In 1988’s Hazelwood School District v. Kuhlmeier decision, the Supreme Court allowed administration to censor student newspapers in response to controversy over teen-pregnancy articles, claiming that the student-run newspaper, The Spectrum, was not an example of public expression but instead a publication created to meet academic needs, meaning the court’s decision would not violate the First Amendment. While the court teetered back and forth debating whether this was true, they ultimately settled on censorship. However, many student-run newspapers begin for academic purposes but quickly develop into something more critical and personal–the most direct news source for students.

Not all school publications are as fortunate as The Red Ledger. The student-led New Voices movement combats the restrictions enacted by the Hazelwood case, but they still need supporters to raise awareness.  There is an active campaign in Texas, but there is no additional protection against censorship for high school or college journalists and their advisors, leaving young Texans vulnerable to censorship for reporting the truth.

New Voices’ mission is vital to raising the next generation of journalists since young writers must develop their skills in order to address serious matters appropriately. Just because some journalists will abuse their position through irresponsible or biased practices does not diminish the value of honest reporting. Not only do trained student journalists have the unique opportunity to reach high schoolers and inspire positive change, but they have the ability to provide their school with honest news. Without training, these journalistic opportunities can backfire to be poor, dishonest representations of newspapers.

Some say the controversy is an overreaction–that kids have nothing of importance to say. It’s a naive assumption. If it were true, students would have no responses to changes in school security, no reason to combat stereotypes and no political stances. Students have used The Red Ledger to express their opinions on each of the topics above. With more than 48,000 views in 2019 so far, The Red Ledger clearly serves some level of importance to the community.
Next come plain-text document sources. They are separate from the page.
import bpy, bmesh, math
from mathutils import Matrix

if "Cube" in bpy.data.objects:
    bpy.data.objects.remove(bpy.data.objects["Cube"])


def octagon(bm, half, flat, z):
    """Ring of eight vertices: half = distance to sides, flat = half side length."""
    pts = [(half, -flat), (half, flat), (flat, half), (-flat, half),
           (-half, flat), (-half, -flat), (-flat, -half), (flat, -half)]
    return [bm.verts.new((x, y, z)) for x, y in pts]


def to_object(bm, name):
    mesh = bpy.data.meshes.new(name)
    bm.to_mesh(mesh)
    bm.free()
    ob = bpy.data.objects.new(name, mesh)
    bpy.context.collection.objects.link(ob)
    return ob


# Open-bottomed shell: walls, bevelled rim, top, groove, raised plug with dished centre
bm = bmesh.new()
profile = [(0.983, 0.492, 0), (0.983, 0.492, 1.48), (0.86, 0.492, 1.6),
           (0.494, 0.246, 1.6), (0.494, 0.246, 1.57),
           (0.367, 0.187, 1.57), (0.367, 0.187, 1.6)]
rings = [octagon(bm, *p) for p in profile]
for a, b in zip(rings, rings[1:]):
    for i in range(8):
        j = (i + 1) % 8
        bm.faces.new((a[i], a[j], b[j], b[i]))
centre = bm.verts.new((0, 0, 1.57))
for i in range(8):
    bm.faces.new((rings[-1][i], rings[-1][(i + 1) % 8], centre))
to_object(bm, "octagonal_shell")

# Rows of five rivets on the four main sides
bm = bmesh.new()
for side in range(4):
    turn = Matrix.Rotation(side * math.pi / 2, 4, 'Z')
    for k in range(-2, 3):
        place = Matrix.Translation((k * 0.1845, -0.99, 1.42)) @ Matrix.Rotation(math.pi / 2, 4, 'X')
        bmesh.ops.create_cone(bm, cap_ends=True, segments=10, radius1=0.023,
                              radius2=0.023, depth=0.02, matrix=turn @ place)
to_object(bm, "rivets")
Students’ efforts have won them some victories against censorship. In July 2016, Illinois’s Speech Rights of Student Journalists Act went into effect to defend students from censorship. Effective as of Oct. 2016, Maryland’s Senate Bill 764 defended high school and college journalists’ rights to report. Nevada’s 2017 Senate Bill 420 increased protection for student editorial judgment. The New Voices movement has influenced improvements across the country for students who must challenge their leaders for rights to write freely in the newspaper.

Young journalists should be learning how to handle these powerful tools responsibly instead of being blocked from covering controversial topics. Through experience, students create publications which become a direct representation of teen experiences and a service to the community by providing honest local news. New Voices still needs supporters in order to raise awareness of the threat students face to their freedom. Twenty-one of the fifty states still lack an active campaign.  Follow the Texas New Voices Facebook Page for updates and involvement opportunities. The New Voices website also offers a submission page for students and teachers who want to share their experiences with censorship.